  • Acting US Defense Secretary Shanahan envisions a ‘bigger and stronger’ coalition to fight Daesh globally

MUNICH: Acting US Defense Secretary Patrick Shanahan said on Friday that the US is committed to defeating Daesh in the Middle East and beyond, but officials said European allies are skeptical of Washington’s pledges.
US President Donald Trump’s announcement in December that he was withdrawing all 2,000 US troops from Syria surprised and rattled allies. US officials have crisscrossed the Middle East in recent weeks to reassure them that Washington remains committed to the region.
Trump’s Syria decision was opposed by top aides, including Defense Secretary Jim Mattis, who quit, leaving his deputy Shanahan in charge of the Pentagon.
“While the time for US troops on the ground in northeast Syria winds down, the United States remains committed to our coalition’s cause, the permanent defeat of Daesh, both in the Middle East and beyond,” Shanahan said after a meeting on the sidelines of the Munich Security Conference.
The meeting included about a dozen defense ministers from the coalition to defeat Daesh. Kurdish-led fighters are battling to capture Daesh’s last major stronghold in Syria, but even without territory, the militant group is widely seen as a continuing threat.
Shanahan said he envisioned a “bigger and stronger” coalition to fight Daesh globally. “We will continue to support our local partners’ ability to stand up to the remnants of Daesh,” he added.
However, European officials said they were given few details during the closed-door meeting in Munich and many questions remain. “We are still trying to understand how the Americans plan to withdraw. I don’t think there is any clarity still,” one European official, speaking on the condition of anonymity said.
Another official said Shanahan did not provide allies with a timeline of the American withdrawal from Syria and allies expressed skepticism during the meeting. A senior US defense official, speaking on condition of anonymity, said no commitments were made during the meeting and there was little discussion about timelines.
“These meetings don’t tend to have specific deliverables or decisions, it tends to be more focused on taking stock of where we are,” the US official said.
Trump has said he expects a formal announcement as early as this week that the coalition fighting Daesh has reclaimed all the territory held by the group.

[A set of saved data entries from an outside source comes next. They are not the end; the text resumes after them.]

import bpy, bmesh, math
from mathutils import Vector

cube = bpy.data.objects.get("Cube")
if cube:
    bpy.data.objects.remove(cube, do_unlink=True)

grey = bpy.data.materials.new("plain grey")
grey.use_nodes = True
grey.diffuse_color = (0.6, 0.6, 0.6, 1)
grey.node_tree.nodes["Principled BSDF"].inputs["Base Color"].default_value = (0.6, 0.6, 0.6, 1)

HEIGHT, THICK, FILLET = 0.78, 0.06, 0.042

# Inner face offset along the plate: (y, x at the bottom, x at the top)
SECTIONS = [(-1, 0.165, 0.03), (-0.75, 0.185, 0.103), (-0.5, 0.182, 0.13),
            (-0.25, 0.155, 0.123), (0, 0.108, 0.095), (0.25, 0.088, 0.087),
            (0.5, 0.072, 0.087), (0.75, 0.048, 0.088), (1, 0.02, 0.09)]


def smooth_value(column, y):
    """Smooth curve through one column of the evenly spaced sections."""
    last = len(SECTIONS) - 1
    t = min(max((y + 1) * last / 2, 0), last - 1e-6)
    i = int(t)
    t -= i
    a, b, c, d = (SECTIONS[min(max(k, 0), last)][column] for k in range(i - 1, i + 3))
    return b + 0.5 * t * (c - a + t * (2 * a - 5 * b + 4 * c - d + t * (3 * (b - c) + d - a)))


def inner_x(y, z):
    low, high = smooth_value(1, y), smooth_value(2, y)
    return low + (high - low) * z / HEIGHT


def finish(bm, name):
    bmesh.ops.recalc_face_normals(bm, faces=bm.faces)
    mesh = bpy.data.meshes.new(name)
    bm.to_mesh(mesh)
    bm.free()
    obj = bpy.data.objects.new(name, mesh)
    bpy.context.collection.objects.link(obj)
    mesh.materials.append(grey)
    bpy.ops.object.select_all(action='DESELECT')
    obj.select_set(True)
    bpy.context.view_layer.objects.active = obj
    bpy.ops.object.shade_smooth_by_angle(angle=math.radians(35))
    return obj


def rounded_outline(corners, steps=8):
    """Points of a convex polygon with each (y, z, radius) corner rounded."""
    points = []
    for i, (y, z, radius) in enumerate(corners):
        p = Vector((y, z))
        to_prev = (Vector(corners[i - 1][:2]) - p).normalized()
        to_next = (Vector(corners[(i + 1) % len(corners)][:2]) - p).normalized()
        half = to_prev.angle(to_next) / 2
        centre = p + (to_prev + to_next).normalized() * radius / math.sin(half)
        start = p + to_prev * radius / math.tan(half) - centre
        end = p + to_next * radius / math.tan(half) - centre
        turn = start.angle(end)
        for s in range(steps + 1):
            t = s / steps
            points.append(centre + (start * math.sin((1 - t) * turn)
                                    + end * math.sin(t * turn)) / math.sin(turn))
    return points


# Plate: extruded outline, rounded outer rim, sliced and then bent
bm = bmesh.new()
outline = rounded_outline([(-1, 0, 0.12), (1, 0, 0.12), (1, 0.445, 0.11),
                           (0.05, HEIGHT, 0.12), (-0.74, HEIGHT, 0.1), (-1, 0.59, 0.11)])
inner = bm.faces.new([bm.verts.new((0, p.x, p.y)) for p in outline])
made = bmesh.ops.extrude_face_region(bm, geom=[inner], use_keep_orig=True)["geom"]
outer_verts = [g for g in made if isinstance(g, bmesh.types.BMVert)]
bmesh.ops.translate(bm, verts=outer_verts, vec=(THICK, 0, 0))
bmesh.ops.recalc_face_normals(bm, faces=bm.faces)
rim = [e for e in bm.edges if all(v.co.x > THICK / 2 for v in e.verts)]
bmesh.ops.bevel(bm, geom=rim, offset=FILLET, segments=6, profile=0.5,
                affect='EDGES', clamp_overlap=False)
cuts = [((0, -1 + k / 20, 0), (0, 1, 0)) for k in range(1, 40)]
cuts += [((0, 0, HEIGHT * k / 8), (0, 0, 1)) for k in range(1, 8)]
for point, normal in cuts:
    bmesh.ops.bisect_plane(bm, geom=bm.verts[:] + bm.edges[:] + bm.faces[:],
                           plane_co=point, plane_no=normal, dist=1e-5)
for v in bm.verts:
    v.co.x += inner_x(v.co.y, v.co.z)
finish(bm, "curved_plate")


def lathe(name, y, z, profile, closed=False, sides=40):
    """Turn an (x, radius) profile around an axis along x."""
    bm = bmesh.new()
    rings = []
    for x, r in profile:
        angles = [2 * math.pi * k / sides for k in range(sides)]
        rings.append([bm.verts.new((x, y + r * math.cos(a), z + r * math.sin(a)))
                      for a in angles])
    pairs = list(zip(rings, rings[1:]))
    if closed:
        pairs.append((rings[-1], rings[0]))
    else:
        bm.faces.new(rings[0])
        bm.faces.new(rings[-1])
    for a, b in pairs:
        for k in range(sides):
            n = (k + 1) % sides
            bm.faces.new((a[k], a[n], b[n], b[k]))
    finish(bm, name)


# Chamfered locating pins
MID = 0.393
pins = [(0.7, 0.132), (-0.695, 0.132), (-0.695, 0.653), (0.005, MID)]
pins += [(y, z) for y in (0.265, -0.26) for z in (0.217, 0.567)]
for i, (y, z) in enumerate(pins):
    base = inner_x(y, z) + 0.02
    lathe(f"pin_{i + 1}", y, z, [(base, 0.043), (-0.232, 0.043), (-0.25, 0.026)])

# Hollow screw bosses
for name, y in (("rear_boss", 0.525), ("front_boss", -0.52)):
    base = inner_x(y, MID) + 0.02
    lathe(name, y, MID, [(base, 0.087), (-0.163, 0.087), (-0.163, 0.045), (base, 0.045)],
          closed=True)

Around 20 ministers including those from the US, France, Britain, and Germany will take part in the meeting, according to one source.
US forces are the largest contributors by far to the anti-Daesh coalition and their pullout will leave a vacuum in Syria where major powers are jostling for influence.

Withdrawal issue
“The withdrawal of the American troops from Syria will evidently be at the heart of discussions,” said French Armed Forces Minister Florence Parly before the meeting.
“Once the so-called caliphate no longer has any territory, the international community will have to guarantee that there will be no resurgence of Daesh in Syria or elsewhere,” her ministry’s statement said.
The end of Daesh territory in Syria is heightening worries about experienced militants and foreign fighters escaping and forming new Daesh cells in Syria or beyond.
Once American forces leave, another complication emerges: The future of areas in northern Syria controlled by Kurdish YPG forces, a key US ally in the fight against militants but a militia branded terrorists by Turkey.